The clock is ticking for food manufacturing businesses who are yet to comply with strict new country of origin labelling laws that came into effect mid-last year.
Food producers must update their labelling by July 1, 2018 to more clearly display where food was grown, processed and packaged. Those that fail to act in time will face stiff penalties.
Local dairy producer Bulla has moved early in adopting the new labelling regime, as has Simplot Australia, which manufactures Edgell canned goods and Chiko Rolls among other products.
But others in the food industry have criticised the changes, saying implementation is proving difficult and time consuming, and costs will run into millions of dollars, which will have to be borne by producers.
Why the change?
The laws were updated after a government review into country of origin labelling revealed that consumers found existing food labels “confusing or unhelpful,” and as a result of 25 Australians contracted Hepatitis A in 2015 from consuming imported frozen berries.
Australian foods will still display the kangaroo symbol but the proportion of Australian ingredients by weight must also be included in a statement or bar graph. However, some local food producers say they will be forced to use conservative estimates on their labels of how much of their product could be called Australian because of the seasonality and availability of ingredients.
Although the government has provided an online tool to help businesses put together labels that meet the new standards, far more is involved in complying with the requirements than a one-off design change. Many will need to acquire equipment and implement new production management systems, resulting in capex spend that could have been previously used to invest in growth.
Unfortunately, despite these challenges, there is no option to ignore the 2018 deadline.
Food manufacturers who fail to comply with the new labelling laws could be fined up to $1.1 million and $220,000 for a person. To top it off, companies could also face injunctions and compensatory orders, and may be ordered to correct advertising that is ruled to be misleading.
Companies found in breach of Australian Consumer Law may be exposed to legal action from third parties who have suffered loss or damage as a result of non-compliant labelling.
In short, food manufacturers simply must find the funds and resources to update their processes, technology and equipment.
What are the options in the food manufacturing industry?
Typically, manufacturers will either acquire the equipment outright by using cash reserves or shareholder equity, or going straight to the bank for a loan.

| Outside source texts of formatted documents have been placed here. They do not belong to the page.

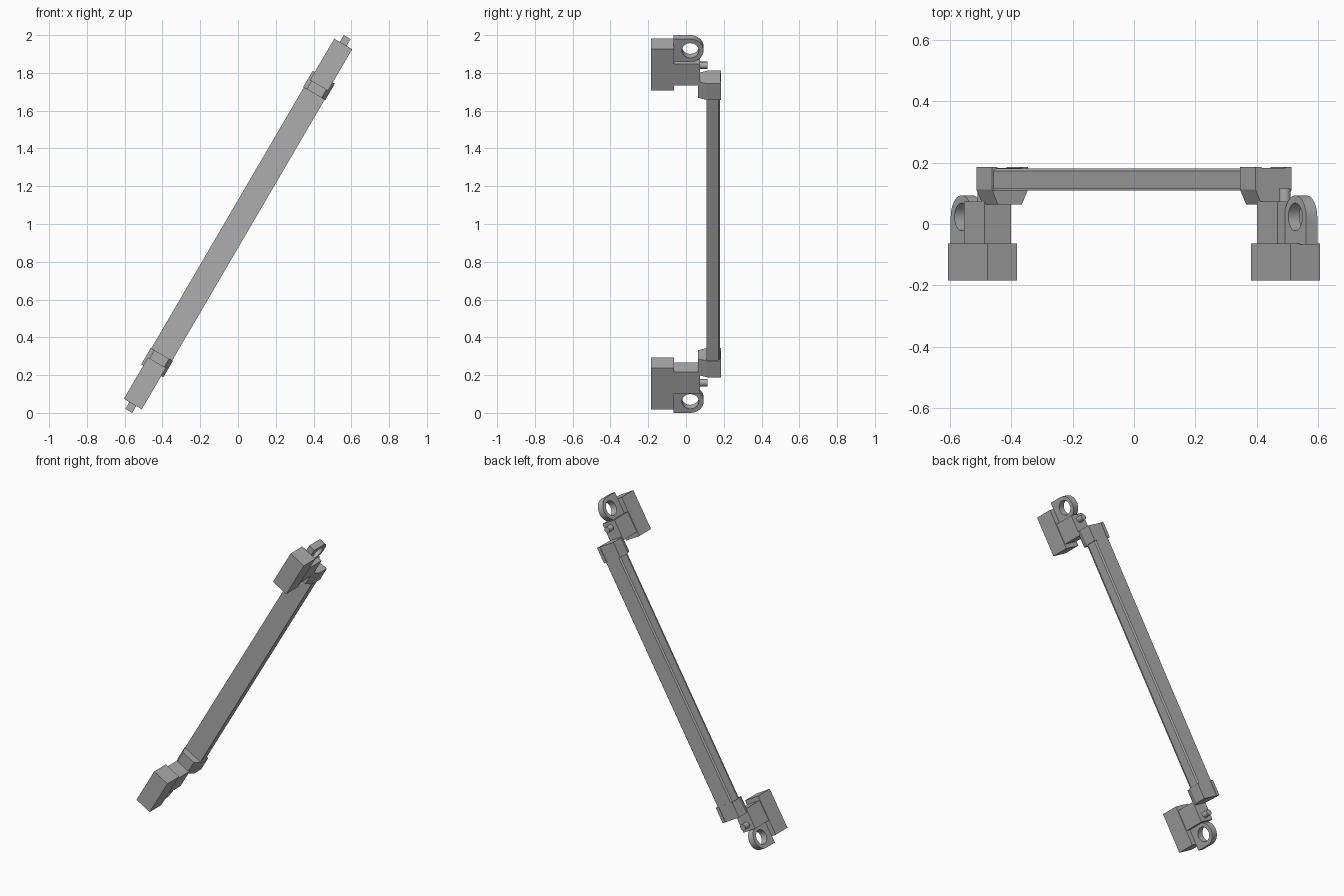
import bpy, bmesh, math
from mathutils import Matrix, Vector

cube = bpy.data.objects.get("Cube")
if cube:
    bpy.data.objects.remove(cube, do_unlink=True)

# Single grey finish
grey = bpy.data.materials.new("plain_grey")
grey.use_nodes = True
colour = (0.42, 0.42, 0.42, 1)
grey.diffuse_color = colour
grey.node_tree.nodes["Principled BSDF"].inputs["Base Color"].default_value = colour

# Parts are modelled along an upright bar, then the whole bar leans sideways
LEAN = Matrix.Translation((0, 0, 1)) @ Matrix.Rotation(math.radians(30.3), 4, "Y")
FLIP = Matrix.Rotation(math.pi, 4, "Y")


def finish(name, bm, turn):
    bmesh.ops.recalc_face_normals(bm, faces=bm.faces)
    bm.transform(LEAN @ turn)
    mesh = bpy.data.meshes.new(name)
    bm.to_mesh(mesh)
    bm.free()
    mesh.materials.append(grey)
    obj = bpy.data.objects.new(name, mesh)
    bpy.context.collection.objects.link(obj)
    return obj


def smooth(obj):
    bpy.ops.object.select_all(action="DESELECT")
    obj.select_set(True)
    bpy.context.view_layer.objects.active = obj
    bpy.ops.object.shade_smooth_by_angle(angle=math.radians(35))


def prism(name, half_outline, z0, z1, turn=Matrix()):
    """Extrude a left-right symmetric (x, y) outline along the bar."""
    outline = half_outline + [(-x, y) for x, y in reversed(half_outline)]
    bm = bmesh.new()
    face = bm.faces.new([bm.verts.new((x, y, z0)) for x, y in outline])
    grown = bmesh.ops.extrude_face_region(bm, geom=[face])["geom"]
    tops = [v for v in grown if isinstance(v, bmesh.types.BMVert)]
    bmesh.ops.translate(bm, verts=tops, vec=(0, 0, z1 - z0))
    return finish(name, bm, turn)


def block(name, half_x, y0, y1, z0, z1, turn):
    return prism(name, [(half_x, y0), (half_x, y1)], z0, z1, turn)


def lug(name, turn, half=0.021, cy=0.023, cz=1.076, r=0.07, hole=0.045, back=-0.066):
    """Round-ended plate with a through hole."""
    n = 32
    bm = bmesh.new()
    rings = []
    for x in (-half, half):
        outer, inner = [], []
        for i in range(n):
            a = math.tau * i / n
            c, s = math.cos(a), math.sin(a)
            inner.append(bm.verts.new((x, cy + hole * c, cz + hole * s)))
            if c > -1e-6:
                y, z = r * c, r * s
            else:
                # Square end: project the ray onto the straight sides
                k = min((cy - back) / -c, r / max(abs(s), 1e-6))
                y, z = k * c, k * s
            outer.append(bm.verts.new((x, cy + y, cz + z)))
        # Sharpen the two square corners
        for sign in (1, -1):
            corner = Vector((x, back, cz + sign * r))
            min(outer, key=lambda v: (v.co - corner).length).co = corner
        rings.append((outer, inner))
    (o0, i0), (o1, i1) = rings
    for i in range(n):
        j = (i + 1) % n
        for a, b in ((o0, i0), (o1, o0), (i1, o1), (i0, i1)):
            bm.faces.new((a[i], a[j], b[j], b[i]))
    smooth(finish(name, bm, turn))


def pin(name, turn):
    bm = bmesh.new()
    place = Matrix.Translation((0, 0.09, 0.973)) @ Matrix.Rotation(math.pi / 2, 4, "X")
    bmesh.ops.create_cone(bm, cap_ends=True, segments=20, radius1=0.019,
                          radius2=0.019, depth=0.05, matrix=place)
    smooth(finish(name, bm, turn))


# Long bar with chamfered back edges and a thin front lip
prism("bar", [(0.061, 0.114), (0.061, 0.173), (0.053, 0.181)], -0.85, 0.85)
prism("bar_front_lip", [(0.064, 0.109), (0.064, 0.115)], -0.85, 0.85)

# Matching end fittings, half a turn apart
for end, turn in (("upper", Matrix()), ("lower", FLIP)):
    prism(end + "_cap", [(0.045, 0.064), (0.068, 0.112), (0.068, 0.182)], 0.80, 0.90, turn)
    for side in (-1, 1):
        shift = Matrix.Translation((side * 0.057, 0, 0))
        block(end + "_cap_rim", 0.011, 0.18, 0.185, 0.80, 0.90, turn @ shift)
    block(end + "_neck", 0.05, -0.066, 0.073, 0.878, 1.01, turn)
    block(end + "_front_block", 0.055, -0.184, -0.064, 0.85, 1.104, turn)
    lug(end + "_lug", turn)
    pin(end + "_pin", turn)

There’s nothing wrong with this approach, however, if you need flexibility in your arrangement or labelling requirements change in the future, businesses will be restricted as a result of capital being tied up in the equipment.
Manufacturers could also look at refinancing existing equipment such as a SARB (sale-and-rent-back), giving the operator an immediate cash injection or by acquiring the equipment using an alternative capital solution.
Alternative finance is typically more flexible than a traditional loan. Yes, upgrades and maintenance can be added into the agreement, depending on what it is, but alternative finance can be so much more. It’s not just about giving a business an ‘off the shelf’ capital solution, it’s about understanding what the business’ challenge is, what they need to solve it and how we can get them there.
No two businesses are the same and nor should their finance solution be. What works for one business could be great, but for another it could only cause more problems. That’s why by working with an independent alternative capital funder, you not just get access to capital, but a tailored service to help your business.
At the end of the day, wherever the funding comes from, food and beverage manufacturers cannot afford to ignore the need to change. To stay competitive, keep products on the shelves, they must be ready to adapt.